## What is expected
Among the records that follow, set down only the lines from the one containing "spline.use_cyclic_u = cyclic" to the one containing "(0.065, 0.024, 0.006))", both included, exactly.

## Provided data
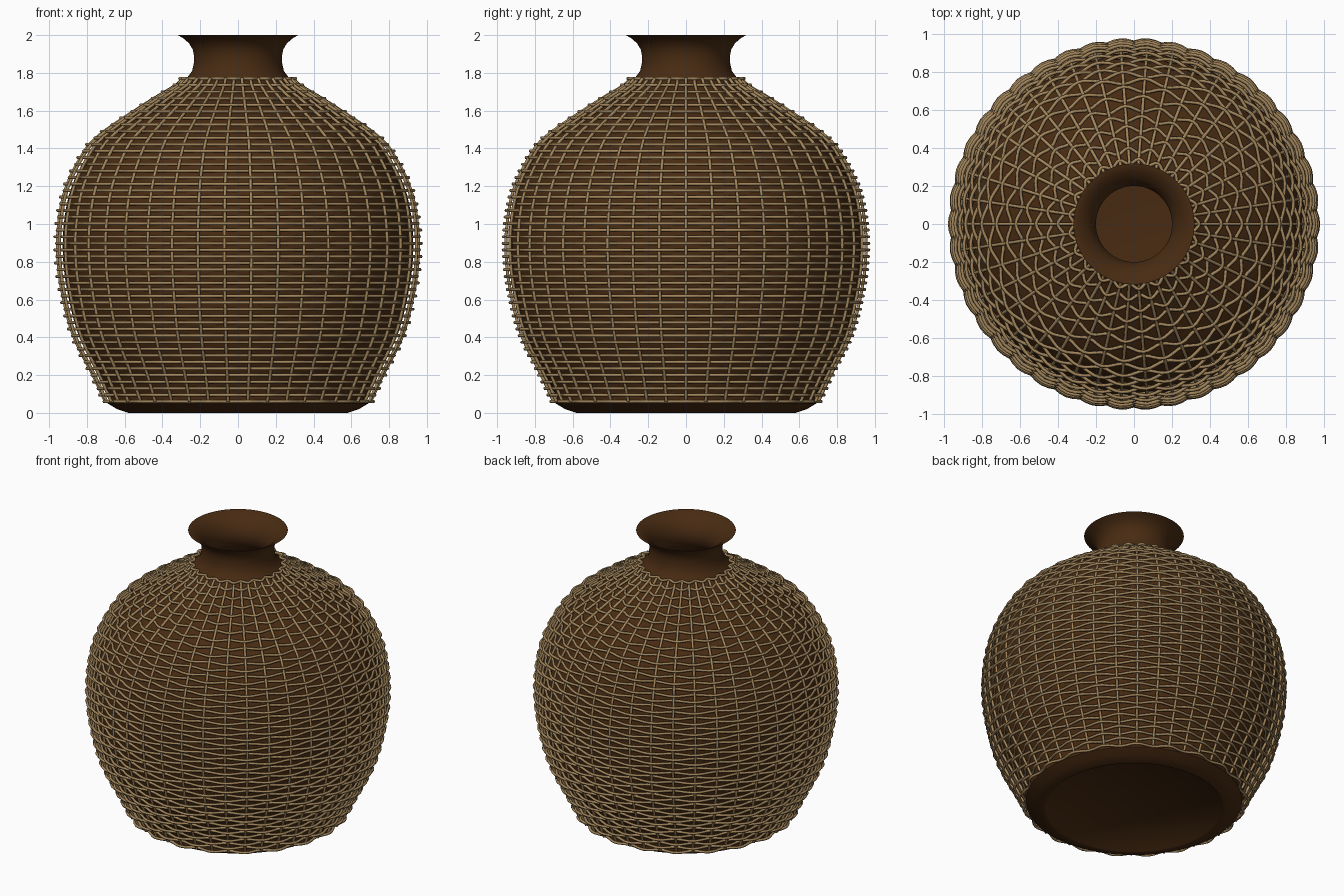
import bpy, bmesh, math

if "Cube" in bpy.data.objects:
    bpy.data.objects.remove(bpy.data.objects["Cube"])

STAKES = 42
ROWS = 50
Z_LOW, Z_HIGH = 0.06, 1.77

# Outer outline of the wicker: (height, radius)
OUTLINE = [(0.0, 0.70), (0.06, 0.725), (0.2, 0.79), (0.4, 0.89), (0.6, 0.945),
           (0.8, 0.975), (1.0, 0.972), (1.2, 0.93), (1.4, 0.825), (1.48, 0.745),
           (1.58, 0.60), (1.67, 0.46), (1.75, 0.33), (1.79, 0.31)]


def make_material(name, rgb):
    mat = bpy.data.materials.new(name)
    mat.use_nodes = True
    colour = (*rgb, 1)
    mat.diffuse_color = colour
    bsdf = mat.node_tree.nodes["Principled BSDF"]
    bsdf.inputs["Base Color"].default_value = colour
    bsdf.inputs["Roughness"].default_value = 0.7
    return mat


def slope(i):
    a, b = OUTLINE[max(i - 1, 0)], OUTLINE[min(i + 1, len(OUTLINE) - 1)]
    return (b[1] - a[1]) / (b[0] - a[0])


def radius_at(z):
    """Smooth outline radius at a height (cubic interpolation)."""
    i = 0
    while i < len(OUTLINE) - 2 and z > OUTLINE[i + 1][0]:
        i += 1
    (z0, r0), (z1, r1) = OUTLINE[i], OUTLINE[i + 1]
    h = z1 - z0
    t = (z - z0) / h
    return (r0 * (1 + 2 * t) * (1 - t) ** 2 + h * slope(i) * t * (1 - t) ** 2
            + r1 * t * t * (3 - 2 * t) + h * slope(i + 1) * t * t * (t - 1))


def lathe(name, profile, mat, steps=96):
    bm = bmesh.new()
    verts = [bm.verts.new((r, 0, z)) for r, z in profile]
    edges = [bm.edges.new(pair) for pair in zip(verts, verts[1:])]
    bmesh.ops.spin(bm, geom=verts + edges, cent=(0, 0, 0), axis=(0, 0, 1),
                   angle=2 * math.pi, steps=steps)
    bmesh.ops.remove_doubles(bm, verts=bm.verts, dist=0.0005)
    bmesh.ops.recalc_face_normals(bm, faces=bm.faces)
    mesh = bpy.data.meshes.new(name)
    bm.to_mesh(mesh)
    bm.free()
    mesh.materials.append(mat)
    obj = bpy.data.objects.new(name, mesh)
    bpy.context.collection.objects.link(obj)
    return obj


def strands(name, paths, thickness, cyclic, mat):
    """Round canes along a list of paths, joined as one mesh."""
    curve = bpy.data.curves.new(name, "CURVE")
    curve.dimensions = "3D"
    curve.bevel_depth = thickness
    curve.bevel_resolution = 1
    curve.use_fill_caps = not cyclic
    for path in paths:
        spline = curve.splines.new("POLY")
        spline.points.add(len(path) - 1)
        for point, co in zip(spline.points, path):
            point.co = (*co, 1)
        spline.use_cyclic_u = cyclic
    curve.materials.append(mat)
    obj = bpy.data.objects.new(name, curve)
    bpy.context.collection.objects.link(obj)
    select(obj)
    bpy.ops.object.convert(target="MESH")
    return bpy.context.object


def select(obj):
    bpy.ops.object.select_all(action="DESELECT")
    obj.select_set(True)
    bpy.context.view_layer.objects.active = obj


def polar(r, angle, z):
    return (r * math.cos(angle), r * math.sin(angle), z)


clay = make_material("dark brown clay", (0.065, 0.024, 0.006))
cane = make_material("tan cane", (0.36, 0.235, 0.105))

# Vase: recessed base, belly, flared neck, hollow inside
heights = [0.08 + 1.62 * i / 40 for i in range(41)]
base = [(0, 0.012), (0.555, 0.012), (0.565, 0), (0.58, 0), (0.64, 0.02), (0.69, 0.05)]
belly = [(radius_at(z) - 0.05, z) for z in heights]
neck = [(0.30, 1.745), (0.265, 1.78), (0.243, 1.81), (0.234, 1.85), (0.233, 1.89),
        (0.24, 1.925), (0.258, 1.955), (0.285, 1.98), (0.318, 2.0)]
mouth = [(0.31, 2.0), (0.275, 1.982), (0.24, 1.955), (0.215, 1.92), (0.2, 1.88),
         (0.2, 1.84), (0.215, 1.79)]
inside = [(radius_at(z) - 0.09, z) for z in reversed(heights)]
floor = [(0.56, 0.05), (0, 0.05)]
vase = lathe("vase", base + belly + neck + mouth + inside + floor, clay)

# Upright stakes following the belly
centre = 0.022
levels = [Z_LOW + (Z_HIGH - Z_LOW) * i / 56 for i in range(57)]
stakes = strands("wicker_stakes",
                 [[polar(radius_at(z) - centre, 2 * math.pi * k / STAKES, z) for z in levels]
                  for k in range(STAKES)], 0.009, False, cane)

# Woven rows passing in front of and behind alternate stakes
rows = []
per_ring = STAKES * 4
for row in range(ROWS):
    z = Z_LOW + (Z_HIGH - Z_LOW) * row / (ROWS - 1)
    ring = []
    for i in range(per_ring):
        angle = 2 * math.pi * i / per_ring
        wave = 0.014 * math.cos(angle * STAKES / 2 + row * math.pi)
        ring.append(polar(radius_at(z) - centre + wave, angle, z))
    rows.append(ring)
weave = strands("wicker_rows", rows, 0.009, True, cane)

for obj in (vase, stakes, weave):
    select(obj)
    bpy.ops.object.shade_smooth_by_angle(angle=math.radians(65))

## Your solution
        spline.use_cyclic_u = cyclic
    curve.materials.append(mat)
    obj = bpy.data.objects.new(name, curve)
    bpy.context.collection.objects.link(obj)
    select(obj)
    bpy.ops.object.convert(target="MESH")
    return bpy.context.object


def select(obj):
    bpy.ops.object.select_all(action="DESELECT")
    obj.select_set(True)
    bpy.context.view_layer.objects.active = obj


def polar(r, angle, z):
    return (r * math.cos(angle), r * math.sin(angle), z)


clay = make_material("dark brown clay", (0.065, 0.024, 0.006))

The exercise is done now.